- The Times, Monday, 20 October 1884; pg. 7; Issue 31269; col F
- The Guardian, 23 November 1965, p. 6.
- "Higher Browsing: The Third Degree". The Guardian. 27 August 2002.
- University Moves Towards University Title and Change Of Name
- Bangor Civic Society. "Main Arts Building". Retrieved 19 November 2010.
- M L Clarke (1966) Architectural History and Guide, University College of North Wales Online at Bangor Civic Society
- "St Mary’s Student Halls Development – News and Events, Bangor University". bangor.ac.uk. Retrieved 31 May 2014.
- "'Caernarvonshire Life' May 1964". Bangor Civic Society. Archived from the original on 15 January 2010. Retrieved 31 January 2010.
- "'Seren' Published at Steve Biko House" (PDF). Seren. Retrieved 8 August 2009.
- "Demolition Work Starts on the Old Theatr Gwynedd". Holyhead and Anglesey Mail. Archived from the original on 4 August 2010. Retrieved 11 August 2010.
- "QS World University Rankings 2014/15". Quacquarelli Symonds. Retrieved 19 September 2014.
- "Top European Universities 2014-15". Times Higher Education. Retrieved 2 October 2014.
- "University League Table 2016". The Complete University Guide. Retrieved 27 April 2015.
- "University league table 2016". The Guardian. 25 May 2015. Retrieved 25 May 2015.
- "The Times and Sunday Times University League Tables 2015". Times Newspapers. Retrieved 22 September 2014.
- "Storm 87.7FM: Bangor's Student Sound". Stormfm.com. Retrieved 18 May 2013.
- "The 2010 Nobel Prize in Physiology or Medicine - Press Release". Nobelprize.org. 2010-10-04. Archived from the original on 5 October 2010. Retrieved 4 October 2010.
- Time Into the Vacuum 15 June 1970
- "Police chief announces retirement". BBC News. 1 May 2009.
- Harries-Rees, Karen (2006). "A man for change". Chemistry World 3 (2): 42–44.
- Curriculum Vitae of Stefan Rahmstorf
- Clarke, M. L. (1966) Architectural History & Guide (University College of North Wales, Bangor); Online (Bangor Civic Society)
- Roberts, David (2009) Bangor University, 1884–2009. Cardiff: University of Wales Press ISBN 0-7083-2226-3
- Williams, J. Gwynn (1985) The University College of North Wales - Foundations 1884–1927. Cardiff: University of Wales Press ISBN 0-7083-0893-7

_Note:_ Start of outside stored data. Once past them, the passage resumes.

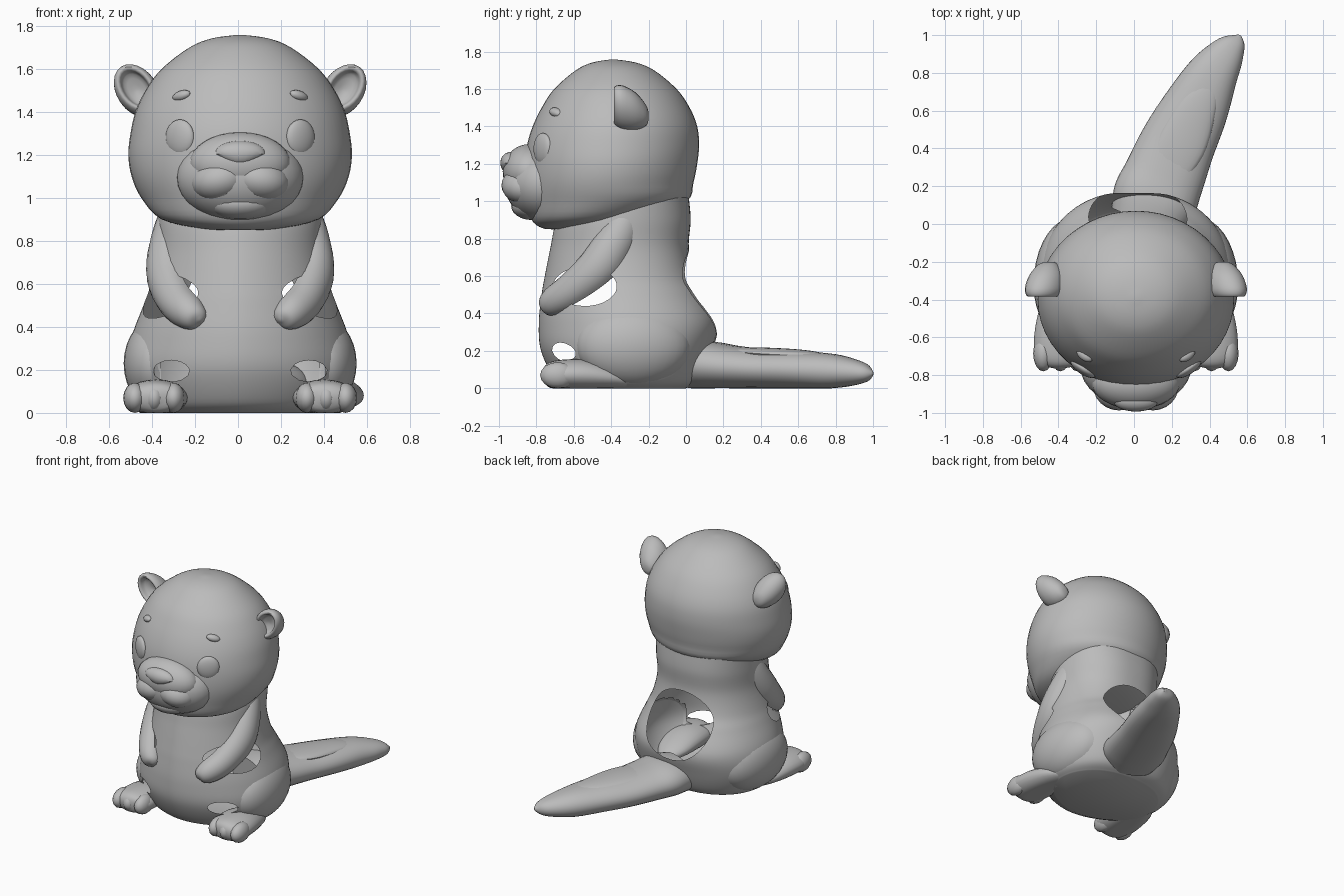
import bpy, bmesh, math
from mathutils import Vector, Matrix

if "Cube" in bpy.data.objects:
    bpy.data.objects.remove(bpy.data.objects["Cube"])

fur = bpy.data.materials.new("grey")
fur.diffuse_color = (0.5, 0.5, 0.5, 1)
fur.use_nodes = True
fur.node_tree.nodes["Principled BSDF"].inputs["Base Color"].default_value = fur.diffuse_color
CX = 0.01                       # body axis


def finish(name, bm, cull=False):
    bmesh.ops.recalc_face_normals(bm, faces=bm.faces)
    if cull:                    # drop what would sit inside the hollow torso
        bmesh.ops.delete(bm, geom=[f for f in bm.faces if in_torso(f.calc_center_median())],
                         context='FACES')
    for v in bm.verts:          # nothing sinks below the floor
        v.co.z = max(v.co.z, 0)
    me = bpy.data.meshes.new(name)
    bm.to_mesh(me)
    bm.free()
    me.materials.append(fur)
    ob = bpy.data.objects.new(name, me)
    bpy.context.collection.objects.link(ob)
    return ob


def smooth(rows, n):
    """Catmull-Rom through rows of numbers."""
    out = []
    for i in range(len(rows) - 1):
        a, b, c, d = (rows[max(0, min(len(rows) - 1, i + k))] for k in (-1, 0, 1, 2))
        for j in range(n):
            t = j / n
            out.append([0.5 * (2 * q + (r - p) * t + (2 * p - 5 * q + 4 * r - s) * t * t
                               + (3 * q - p - 3 * r + s) * t ** 3)
                        for p, q, r, s in zip(a, b, c, d)])
    return out + [list(rows[-1])]


def loft(rows, frame=None, n=4, seg=24, full=(1, 1)):
    """Rings (x, y, z, half width, half height) joined into a closed skin;
    full shapes the lower and upper half of each ring (under 1 is boxier)."""
    rows = smooth(rows, n)
    bm = bmesh.new()
    rings = []
    for i, (x, y, z, rw, rh) in enumerate(rows):
        if frame:
            side, up = frame
        else:
            t = Vector(rows[min(i + 1, len(rows) - 1)][:3]) - Vector(rows[max(i - 1, 0)][:3])
            side = t.cross(Vector((0, 0, 1))).normalized()
            up = side.cross(t).normalized()
        rw, rh = max(rw, 0.004), max(rh, 0.004)
        ring = []
        for k in range(seg):
            c, s = math.cos(2 * math.pi * k / seg), math.sin(2 * math.pi * k / seg)
            w = math.copysign(abs(c) ** full[s > 0], c)
            ring.append(bm.verts.new(Vector((x, y, z)) + side * rw * w + up * rh * s))
        rings.append(ring)
    for r, q in zip(rings, rings[1:]):
        for k in range(seg):
            m = (k + 1) % seg
            bm.faces.new((r[k], r[m], q[m], q[k]))
    bm.faces.new(rings[0])
    bm.faces.new(rings[-1])
    return bm


def ball(name, loc, rad, rot=(0, 0, 0), seg=24, cull=False):
    bm = bmesh.new()
    m = Matrix.Translation(loc)
    for ax, ang in zip("YXZ", (rot[1], rot[0], rot[2])):
        m = m @ Matrix.Rotation(ang, 4, ax)
    bmesh.ops.create_uvsphere(bm, u_segments=seg, v_segments=seg // 2, radius=1,
                              matrix=m @ Matrix.Diagonal((*rad, 1)))
    return finish(name, bm, cull)


def open_hole(bm, axes, centre, rad, keep):
    """Cut an elliptical opening with a clean rim."""
    def dist(co):
        return math.hypot(*[(co[a] - c) / r for a, c, r in zip(axes, centre, rad)]) - 1
    cuts = []
    for e in list(bm.edges):
        a, b = e.verts
        da, db = dist(a.co), dist(b.co)
        if da * db < 0 and keep(a.co) and keep(b.co):
            cuts.append(bmesh.utils.edge_split(e, a, da / (da - db))[1])
    bmesh.ops.connect_verts(bm, verts=cuts)
    gone = [f for f in bm.faces if keep(f.calc_center_median())
            and dist(f.calc_center_median()) < 0]
    bmesh.ops.delete(bm, geom=gone, context='FACES')


FLAT = (Vector((1, 0, 0)), Vector((0, 1, 0)))       # horizontal rings


def stack(profile):
    """(z, half width, front y, back y) to ring rows."""
    return [(CX, (f + b) / 2, z, w, (b - f) / 2) for z, w, f, b in profile]


TORSO = stack([(0, .40, -.62, 0), (.05, .46, -.70, .08), (.2, .52, -.775, .14),
               (.35, .505, -.787, .17), (.5, .45, -.772, .10), (.6, .415, -.755, .045),
               (.75, .385, -.725, .015), (.9, .385, -.69, .025), (1.02, .38, -.6, .015)])
FULL = (1.12, .82)
CHECK = smooth(TORSO, 6)


def in_torso(co):
    x, y, z, rw, rh = min(CHECK, key=lambda r: abs(r[2] - co.z))
    s = (co.y - y) / rh
    if abs(s) >= .97 or co.z > 1:
        return False
    return abs(co.x - x) < .96 * rw * (1 - s * s) ** (FULL[s > 0] / 2)


# Hollow torso, open at the back, behind the arms and above the feet
torso = loft(TORSO, FLAT, n=6, seg=72, full=FULL)
open_hole(torso, (0, 2), (.02, .51), (.26, .23), lambda c: c.y > -.15)
for s in (-1, 1):
    open_hole(torso, (1, 2), (-.54, .545), (.17, .105), lambda c: c.x * s > .1)
    open_hole(torso, (0, 2), (CX + s * .32, .195), (.085, .05), lambda c: c.y < -.35)
finish("torso", torso)

# Head
finish("head", loft(stack([(.85, .06, -.71, -.60), (.857, .18, -.77, -.45), (.9, .365, -.825, -.2),
                           (1.0, .46, -.85, .005), (1.1, .505, -.86, .04), (1.2, .52, -.86, .06),
                           (1.3, .51, -.85, .07), (1.4, .487, -.82, .06), (1.5, .44, -.772, .02),
                           (1.6, .365, -.705, -.05), (1.7, .235, -.59, -.17), (1.742, .13, -.50, -.27),
                           (1.758, .015, -.405, -.375)]), FLAT, n=4, seg=48))

# Muzzle, nose and chin
ball("muzzle", (CX, -.745, 1.095), (.297, .225, .21), seg=32)
ball("snout", (CX, -.84, 1.16), (.235, .14, .145), seg=32)
ball("chin", (CX, -.825, .975), (.15, .11, .075))
nose = ball("nose", (CX, -.935, 1.205), (.12, .058, .06))
for v in nose.data.vertices:    # nose narrows downwards
    v.co.x = CX + (v.co.x - CX) * (1 + min(0, v.co.z - 1.205) * 8)

TILT = math.radians(35)
for s in (-1, 1):
    tag = "left" if s < 0 else "right"
    x = lambda d: CX + s * d

    # Face details
    ball(tag + "_lip", (x(.09), -.855, 1.085), (.14, .132, .1), (0, s * .2, 0))
    ball(tag + "_eye", (x(.28), -.765, 1.28), (.078, .03, .085), (0, 0, s * .6))
    ball(tag + "_brow", (x(.272), -.695, 1.475), (.05, .028, .024), (0, s * .3, s * .6), 16)

    # Cupped ear leaning outwards
    lean = (Vector((math.cos(TILT), 0, -s * math.sin(TILT))),
            Vector((s * math.sin(TILT), 0, math.cos(TILT))))
    finish(tag + "_ear", loft([(x(.46), -.2, 1.455, .02, .02), (x(.463), -.215, 1.46, .05, .06),
                               (x(.47), -.27, 1.48, .085, .11), (x(.48), -.34, 1.5, .095, .13),
                               (x(.485), -.38, 1.51, .08, .115), (x(.485), -.38, 1.51, .062, .095),
                               (x(.48), -.345, 1.505, .05, .08), (x(.48), -.325, 1.5, .01, .01)],
                              lean, n=3))

    # Arm bent in over the belly
    finish(tag + "_arm", loft([(x(.28), -.28, .96, .03, .03), (x(.295), -.31, .91, .08, .09),
                               (x(.325), -.39, .76, .1, .11), (x(.335), -.48, .635, .1, .11),
                               (x(.295), -.61, .525, .09, .095), (x(.235), -.705, .465, .08, .08),
                               (x(.195), -.75, .44, .05, .05), (x(.185), -.765, .43, .006, .006)]),
           cull=True)

    # Haunch, foot and toes
    ball(tag + "_haunch", (x(.365), -.28, .23), (.175, .31, .225), (0, 0, s * .1), 32, True)
    finish(tag + "_foot", loft([(x(.36), -.25, .02, .03, .015), (x(.37), -.38, .05, .11, .055),
                                (x(.385), -.53, .07, .143, .082), (x(.395), -.67, .072, .145, .08),
                                (x(.4), -.74, .07, .11, .062), (x(.4), -.765, .068, .02, .02)]))
    for k in range(3):
        ball(tag + "_toe", (x(.31 + .09 * k), -.685, .07), (.054, .095, .07), seg=16)

# Flat tail sweeping to one side, with a raised upper panel
finish("tail", loft([(.07, .02, .12, .2, .12), (.11, .13, .125, .225, .125), (.16, .25, .115, .215, .115),
                     (.23, .42, .105, .2, .105), (.32, .6, .1, .178, .1), (.41, .78, .092, .14, .092),
                     (.49, .9, .085, .098, .068), (.54, .965, .08, .055, .042),
                     (.56, 1.0, .08, .008, .008)], n=5, seg=32, full=(.85, .85)))
finish("tail_panel", loft([(.16, .25, .205, .1, .015), (.25, .42, .187, .13, .031),
                           (.33, .6, .177, .105, .031), (.385, .71, .172, .065, .02),
                           (.41, .76, .165, .01, .01)], n=4))

# Smooth shading with sharp edges kept
for ob in bpy.data.objects:
    ob.select_set(True)
bpy.context.view_layer.objects.active = bpy.data.objects["torso"]
bpy.ops.object.shade_smooth_by_angle(angle=math.radians(40))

|Wikimedia Commons has media related to Bangor University.|
- Bangor University – Official website
- Bangor University Students' Union (BUSU)
- Lists of University College, Bangor students